Look through the listing below for the word "spline" and copy every line where it occurs.

* [Data to examine]:
▬▬▬
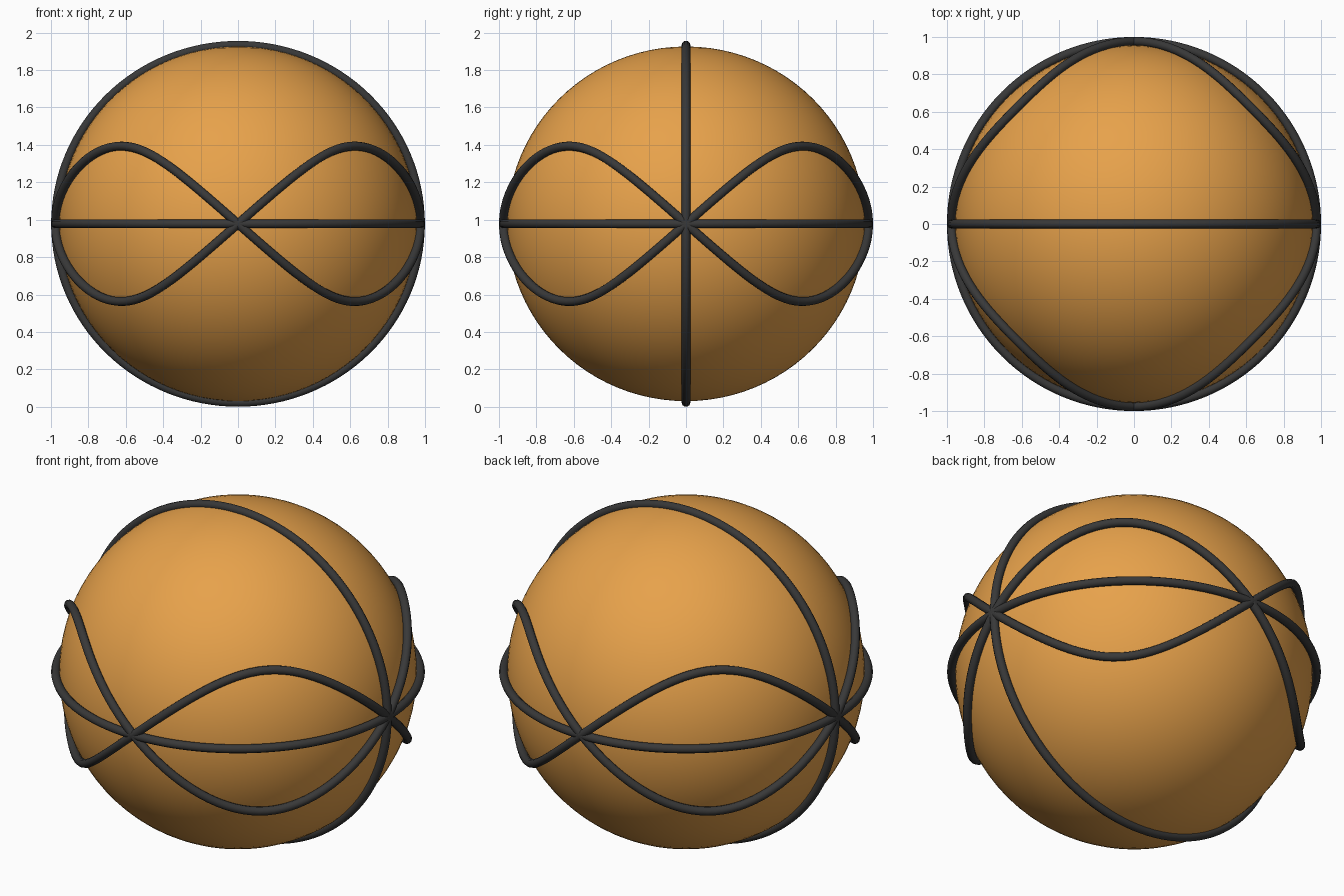
import bpy
from math import sin, cos, pi

if "Cube" in bpy.data.objects:
    bpy.data.objects.remove(bpy.data.objects["Cube"])

CENTRE_Z = 0.978
BALL_R, BALL_RZ = 0.957, 0.948      # slightly flattened ball
SEAM_R, SEAM_RZ = 0.976, 0.955      # seam centre lines
SEAM_THICK = 0.024


def material(name, colour):
    mat = bpy.data.materials.new(name)
    mat.diffuse_color = colour
    mat.use_nodes = True
    mat.node_tree.nodes["Principled BSDF"].inputs["Base Color"].default_value = mat.diffuse_color
    return mat


orange = material("orange_rubber", (0.80, 0.36, 0.07, 1))
dark = material("dark_seam", (0.04, 0.04, 0.04, 1))


def seam(name, path, steps=128):
    """Closed round tube following path(angle)."""
    curve = bpy.data.curves.new(name, 'CURVE')
    curve.dimensions = '3D'
    curve.bevel_depth = SEAM_THICK
    curve.bevel_resolution = 3
    spline = curve.splines.new('POLY')
    spline.points.add(steps - 1)
    for i, point in enumerate(spline.points):
        point.co = (*path(2 * pi * i / steps), 1)
    spline.use_cyclic_u = True
    spline.use_smooth = True
    curve.materials.append(dark)
    obj = bpy.data.objects.new(name, curve)
    obj.location.z = CENTRE_Z
    bpy.context.collection.objects.link(obj)


def wave(amplitude):
    """Path whose latitude swings twice around the ball."""
    def path(a):
        lat = amplitude * sin(2 * a)
        return (SEAM_R * cos(lat) * cos(a), SEAM_R * cos(lat) * sin(a), SEAM_R * sin(lat))
    return path


# Ball
bpy.ops.mesh.primitive_uv_sphere_add(segments=96, ring_count=48, radius=1, location=(0, 0, CENTRE_Z))
ball = bpy.context.object
ball.name = "ball"
ball.scale = (BALL_R, BALL_R, BALL_RZ)
bpy.ops.object.transform_apply(location=False, rotation=False, scale=True)
bpy.ops.object.shade_smooth()
ball.data.materials.append(orange)

# Seams: equator, upright ring and two mirrored waves
seam("equator_seam", wave(0))
seam("upright_seam", lambda a: (SEAM_R * cos(a), 0, SEAM_RZ * sin(a)))
seam("wave_seam_a", wave(0.44))
seam("wave_seam_b", wave(-0.44))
▬▬▬
* [Exercise answer]:
    spline = curve.splines.new('POLY')
    spline.points.add(steps - 1)
    for i, point in enumerate(spline.points):
    spline.use_cyclic_u = True
    spline.use_smooth = True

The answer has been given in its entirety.